With the advent of digital technology more than 20 years ago, hearing aids have remarkably improved. Today’s hearing instruments are comfortable as well as small and discreet, some models are even completely invisible to others.
Choosing a hearing aid can be a daunting task. Your audiologist will work closely with you to take into account several factors – the type and severity of your hearing loss, your lifestyle, the size and shape of your outer ears and ear canals and your manual dexterity – in order to determine the best hearing device for you.
Explore Hearing Aid Styles
A BTE device is curved to match the contour of the ear and rests directly behind the ear.

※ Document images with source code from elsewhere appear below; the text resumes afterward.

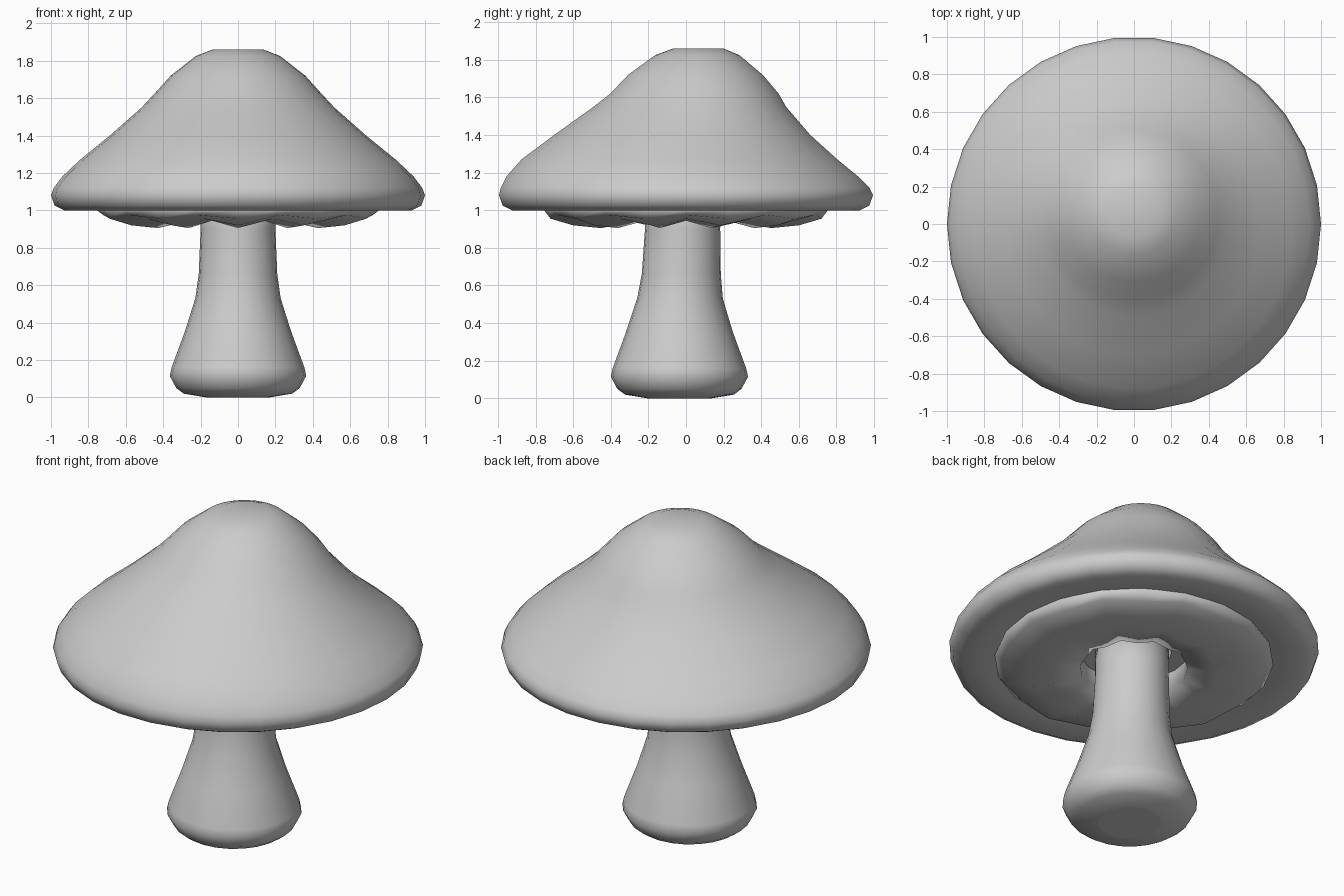
import bpy
from math import sin, cos, pi

if "Cube" in bpy.data.objects:
    bpy.data.objects.remove(bpy.data.objects["Cube"])


def loft(name, rings, n, start=0.0, close_first=False, close_last=False, flat_first=False):
    """Stack rings of (radius, z, centre_y, z_of_odd_points) into a smooth shell."""
    verts, faces = [], []
    for r, z, cy, z_odd in rings:
        for i in range(n):
            a = start + 2 * pi * i / n
            verts.append((r * cos(a), cy + r * sin(a), z_odd if i % 2 else z))
    for k in range(len(rings) - 1):
        for i in range(n):
            j = (i + 1) % n
            faces.append((k * n + i, k * n + j, (k + 1) * n + j, (k + 1) * n + i))
    if close_first:
        faces.append(tuple(reversed(range(n))))
    if close_last:
        faces.append(tuple(range((len(rings) - 1) * n, len(rings) * n)))
    mesh = bpy.data.meshes.new(name)
    mesh.from_pydata(verts, [], faces)
    for p in mesh.polygons:
        p.use_smooth = not (flat_first and len(p.vertices) == n and min(p.vertices) == 0)
    ob = bpy.data.objects.new(name, mesh)
    bpy.context.collection.objects.link(ob)
    return ob


def even(profile):
    return [(r, z, cy, z) for r, z, cy in profile]


# Cap: leaning bell with a rolled rim and flat underside
cap = [(0.20, 1.05, 0), (0.70, 1.03, 0), (0.80, 1.005, 0), (0.93, 1.0, 0),
       (0.98, 1.025, 0), (1.0, 1.08, 0), (0.985, 1.12, -0.005), (0.94, 1.18, -0.02),
       (0.845, 1.27, -0.035), (0.685, 1.40, -0.02), (0.515, 1.55, 0.02),
       (0.45, 1.62, 0.045), (0.36, 1.72, 0.05), (0.225, 1.825, 0.06), (0.135, 1.86, 0.065)]
loft("cap", even(cap), 30, close_last=True)

# Gills: scalloped ring under the cap, with a hole around the stem
gills = [(0.29, 1.06, 0, 1.06), (0.29, 0.94, 0, 0.96), (0.45, 0.905, 0, 0.945),
         (0.60, 0.92, 0, 0.955), (0.72, 0.955, 0, 0.975), (0.755, 1.0, 0, 1.0),
         (0.74, 1.04, 0, 1.04)]
loft("gills", gills, 20, start=pi / 2)

# Stem: flared foot, leaning slightly
stem = [(0.17, 0.0, -0.035), (0.29, 0.02, -0.035), (0.33, 0.05, -0.035),
        (0.365, 0.115, -0.035), (0.355, 0.16, -0.035), (0.285, 0.35, -0.035),
        (0.228, 0.53, -0.032), (0.21, 0.66, -0.025), (0.20, 0.90, -0.018),
        (0.20, 1.10, -0.015)]
loft("stem", even(stem), 24, close_first=True, close_last=True, flat_first=True)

The housing, which contains all the electronics, is encased in plastic and connects to the ear canal with a clear tube and ear mold. Though more visible than other styles, the BTE is simple to use, making it a popular choice for children. It’s powerful enough for all types of hearing loss.

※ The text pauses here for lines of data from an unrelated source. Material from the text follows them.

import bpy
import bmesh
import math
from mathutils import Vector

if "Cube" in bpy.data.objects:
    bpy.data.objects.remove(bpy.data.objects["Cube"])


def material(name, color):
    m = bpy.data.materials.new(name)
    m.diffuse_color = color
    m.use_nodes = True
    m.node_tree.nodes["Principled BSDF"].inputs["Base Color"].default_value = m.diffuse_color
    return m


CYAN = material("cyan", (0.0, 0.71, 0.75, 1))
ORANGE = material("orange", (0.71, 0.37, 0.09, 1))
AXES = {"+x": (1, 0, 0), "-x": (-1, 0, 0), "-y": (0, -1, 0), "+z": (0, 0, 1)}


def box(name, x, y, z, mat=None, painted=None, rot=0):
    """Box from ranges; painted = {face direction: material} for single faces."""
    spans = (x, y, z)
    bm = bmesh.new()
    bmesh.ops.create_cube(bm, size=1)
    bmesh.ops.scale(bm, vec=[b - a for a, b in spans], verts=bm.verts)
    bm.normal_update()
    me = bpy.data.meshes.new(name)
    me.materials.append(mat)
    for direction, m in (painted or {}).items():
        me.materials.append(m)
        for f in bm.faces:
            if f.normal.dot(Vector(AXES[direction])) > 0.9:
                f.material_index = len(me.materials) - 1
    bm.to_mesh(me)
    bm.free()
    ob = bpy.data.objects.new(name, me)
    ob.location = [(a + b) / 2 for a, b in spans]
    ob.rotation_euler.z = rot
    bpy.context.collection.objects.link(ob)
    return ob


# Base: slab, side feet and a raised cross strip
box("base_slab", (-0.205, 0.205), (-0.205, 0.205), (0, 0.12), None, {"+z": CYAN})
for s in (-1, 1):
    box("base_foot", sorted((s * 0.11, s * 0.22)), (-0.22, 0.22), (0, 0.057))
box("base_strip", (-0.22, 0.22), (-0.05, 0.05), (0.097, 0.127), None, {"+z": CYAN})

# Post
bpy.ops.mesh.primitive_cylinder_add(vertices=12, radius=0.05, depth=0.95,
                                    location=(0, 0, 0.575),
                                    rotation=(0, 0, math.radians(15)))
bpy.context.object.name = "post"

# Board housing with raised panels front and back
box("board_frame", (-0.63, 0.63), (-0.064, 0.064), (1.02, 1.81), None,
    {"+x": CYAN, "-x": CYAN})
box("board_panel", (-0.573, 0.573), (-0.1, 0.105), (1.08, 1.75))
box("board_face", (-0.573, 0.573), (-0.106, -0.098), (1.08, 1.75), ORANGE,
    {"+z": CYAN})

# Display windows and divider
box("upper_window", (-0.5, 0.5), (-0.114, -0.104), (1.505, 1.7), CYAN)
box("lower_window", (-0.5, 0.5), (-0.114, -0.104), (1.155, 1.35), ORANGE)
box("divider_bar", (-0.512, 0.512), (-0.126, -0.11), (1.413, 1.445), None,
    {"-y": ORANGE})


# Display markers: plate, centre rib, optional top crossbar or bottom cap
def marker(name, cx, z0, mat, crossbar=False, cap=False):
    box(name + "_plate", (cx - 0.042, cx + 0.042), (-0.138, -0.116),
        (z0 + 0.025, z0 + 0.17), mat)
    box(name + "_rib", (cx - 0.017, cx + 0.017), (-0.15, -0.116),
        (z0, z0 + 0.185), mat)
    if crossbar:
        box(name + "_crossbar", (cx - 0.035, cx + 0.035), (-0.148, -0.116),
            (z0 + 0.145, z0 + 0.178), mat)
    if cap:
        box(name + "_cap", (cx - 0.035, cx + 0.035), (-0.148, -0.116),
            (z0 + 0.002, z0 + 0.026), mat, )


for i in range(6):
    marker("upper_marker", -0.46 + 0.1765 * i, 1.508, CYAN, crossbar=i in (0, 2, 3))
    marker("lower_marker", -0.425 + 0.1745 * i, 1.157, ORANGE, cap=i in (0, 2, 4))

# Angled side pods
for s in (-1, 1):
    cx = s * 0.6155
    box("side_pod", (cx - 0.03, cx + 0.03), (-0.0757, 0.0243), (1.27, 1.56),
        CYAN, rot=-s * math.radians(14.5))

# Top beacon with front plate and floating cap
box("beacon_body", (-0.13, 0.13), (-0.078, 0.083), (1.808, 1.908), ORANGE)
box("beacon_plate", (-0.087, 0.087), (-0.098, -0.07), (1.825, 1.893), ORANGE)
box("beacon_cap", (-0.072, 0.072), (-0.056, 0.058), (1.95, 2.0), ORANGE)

The RIC hearing aid is a smaller version of the BTE. Similar to a BTE, the device rests behind the ear and includes a thin, transparent wire that connects the housing to the receiver. A soft dome sits at the end of the receiver and is placed inside the ear canal, delivering sound. This style is the most popular today due to its discreet aesthetic and comfort; this style also has the most available for wireless connectivity.
IIC hearing devices are custom-fit and inserted further into the ear canal so they become completely invisible when worn. The devices can be removed and inserted daily by the user. This is not suitable for patients who would have difficulty handling a tiny battery.

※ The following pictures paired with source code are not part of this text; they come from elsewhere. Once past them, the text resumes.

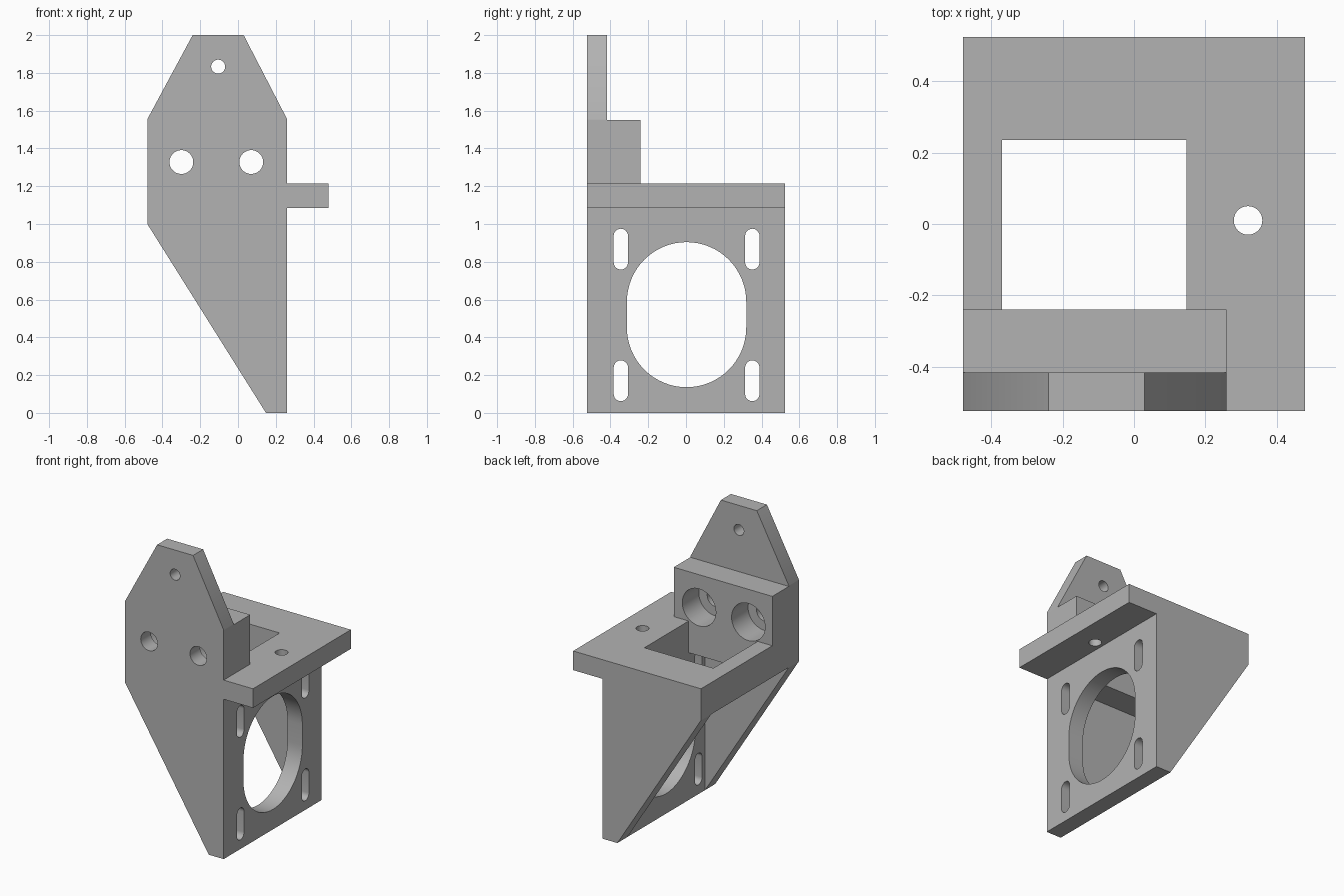
import bpy, bmesh, math
from mathutils import Vector

cube = bpy.data.objects.get("Cube")
if cube:
    bpy.data.objects.remove(cube, do_unlink=True)

grey = bpy.data.materials.new("plain grey")
grey.use_nodes = True
colour = (0.45, 0.45, 0.45, 1)
grey.diffuse_color = colour
grey.node_tree.nodes["Principled BSDF"].inputs["Base Color"].default_value = colour

# A profile point (u, v) at depth d, for prisms running along each axis
PLACE = {
    "x": lambda u, v, d: Vector((d, u, v)),
    "y": lambda u, v, d: Vector((u, d, v)),
    "z": lambda u, v, d: Vector((u, v, d)),
}


def prism(name, profile, start, end, axis="y"):
    """Extrude a flat profile along an axis."""
    bm = bmesh.new()
    face = bm.faces.new([bm.verts.new(PLACE[axis](u, v, start)) for u, v in profile])
    new = bmesh.ops.extrude_face_region(bm, geom=[face])["geom"]
    shift = PLACE[axis](0, 0, end - start)
    bmesh.ops.translate(bm, vec=shift, verts=[g for g in new if isinstance(g, bmesh.types.BMVert)])
    bmesh.ops.recalc_face_normals(bm, faces=bm.faces)
    mesh = bpy.data.meshes.new(name)
    bm.to_mesh(mesh)
    bm.free()
    mesh.materials.append(grey)
    obj = bpy.data.objects.new(name, mesh)
    bpy.context.collection.objects.link(obj)
    return obj


def rect(u0, u1, v0, v1):
    return [(u0, v0), (u1, v0), (u1, v1), (u0, v1)]


def slot(u, v, radius, half=0.0, steps=24):
    """Round outline, stretched along v by half a straight length each way."""
    points = []
    for side, start in ((half, 0), (-half, math.pi)):
        for i in range(steps + (1 if half else 0)):
            a = start + math.pi * i / steps
            points.append((u + radius * math.cos(a), v + side + radius * math.sin(a)))
    return points


def combine(target, other, operation):
    mod = target.modifiers.new(operation.lower(), "BOOLEAN")
    mod.operation = operation
    mod.solver = "EXACT"
    mod.object = other
    bpy.context.view_layer.objects.active = target
    bpy.ops.object.modifier_apply(modifier=mod.name)
    bpy.data.objects.remove(other, do_unlink=True)


LEFT, RIGHT, LEDGE = -0.48, 0.26, 0.48
FRONT, BACK, WALL = -0.525, 0.525, 0.108
INNER = 0.148                      # inside face of the upright motor plate
DECK, LIP, UNDER = 1.215, 1.085, 1.0

# Tall front plate with tapered top and bottom
bracket = prism("motor_bracket", [
    (LEFT, UNDER), (LEFT, 1.555), (-0.24, 2), (0.03, 2),
    (RIGHT, 1.555), (RIGHT, 0), (INNER, 0)], FRONT, FRONT + WALL)

# Deck with side ledge, and upright motor plate, as one section
combine(bracket, prism("deck_and_motor_plate", [
    (LEFT, UNDER), (LEFT, DECK), (LEDGE, DECK), (LEDGE, LIP),
    (RIGHT, LIP), (RIGHT, 0), (INNER, 0), (INNER, UNDER)], FRONT, BACK), "UNION")

# Triangular back gusset
combine(bracket, prism("back_gusset", [
    (LEFT, UNDER), (LEFT, DECK), (RIGHT, DECK), (RIGHT, 0), (INNER, 0)],
    BACK - WALL, BACK), "UNION")

# Thick block behind the front plate
combine(bracket, prism("rod_block", rect(LEFT, RIGHT, UNDER, 1.55), FRONT, -0.24), "UNION")

# Deck window and ledge hole
cutters = [
    prism("window_cutter", rect(-0.37, INNER, -0.24, 0.235), 0.95, 1.3, "z"),
    prism("ledge_hole_cutter", slot(0.32, 0.01, 0.04), 1, 1.3, "z"),
    prism("top_hole_cutter", slot(-0.105, 1.833, 0.037), -0.6, -0.3),
    prism("motor_opening_cutter", slot(0.003, 0.52, 0.316, 0.068, 32), 0.1, 0.3, "x"),
]
# Counterbored rod holes
for x in (-0.3, 0.07):
    cutters.append(prism("rod_hole_cutter", slot(x, 1.328, 0.063), -0.6, -0.35))
    cutters.append(prism("counterbore_cutter", slot(x, 1.328, 0.126), FRONT + WALL, -0.2))
# Motor screw slots
for y in (-0.345, 0.351):
    for z in (0.17, 0.867):
        cutters.append(prism("screw_slot_cutter", slot(y, z, 0.038, 0.07, 12), 0.1, 0.3, "x"))
for cutter in cutters:
    combine(bracket, cutter, "DIFFERENCE")

# Smooth the round bores, keep the edges sharp
bpy.ops.object.select_all(action="DESELECT")
bracket.select_set(True)
bpy.context.view_layer.objects.active = bracket
bpy.ops.object.shade_smooth_by_angle(angle=math.radians(30))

CIC hearing devices are custom-made to fit deep within the canal and are nearly invisible. It takes advantage of the ear’s natural ability to collect sound. The trade-off, however, is a shorter battery life, and this may, again, prove difficult to adjust for those with poor manual dexterity.
Slightly larger than the CIC, ITC devices are also custom-made and fill the bottom half of the external ear. Only barely noticeable to those in face-to-face conversation, the ITC uses a slightly larger battery than the CIC style.
This hearing aid is designed to fill the outer portion of the ear, and is larger than those worn in the ear canals. It is less discreet, but the size allows for more features and makes the unit easier to adjust. A bigger battery translates to longer life and means those with severe or profound hearing loss can benefit from this style.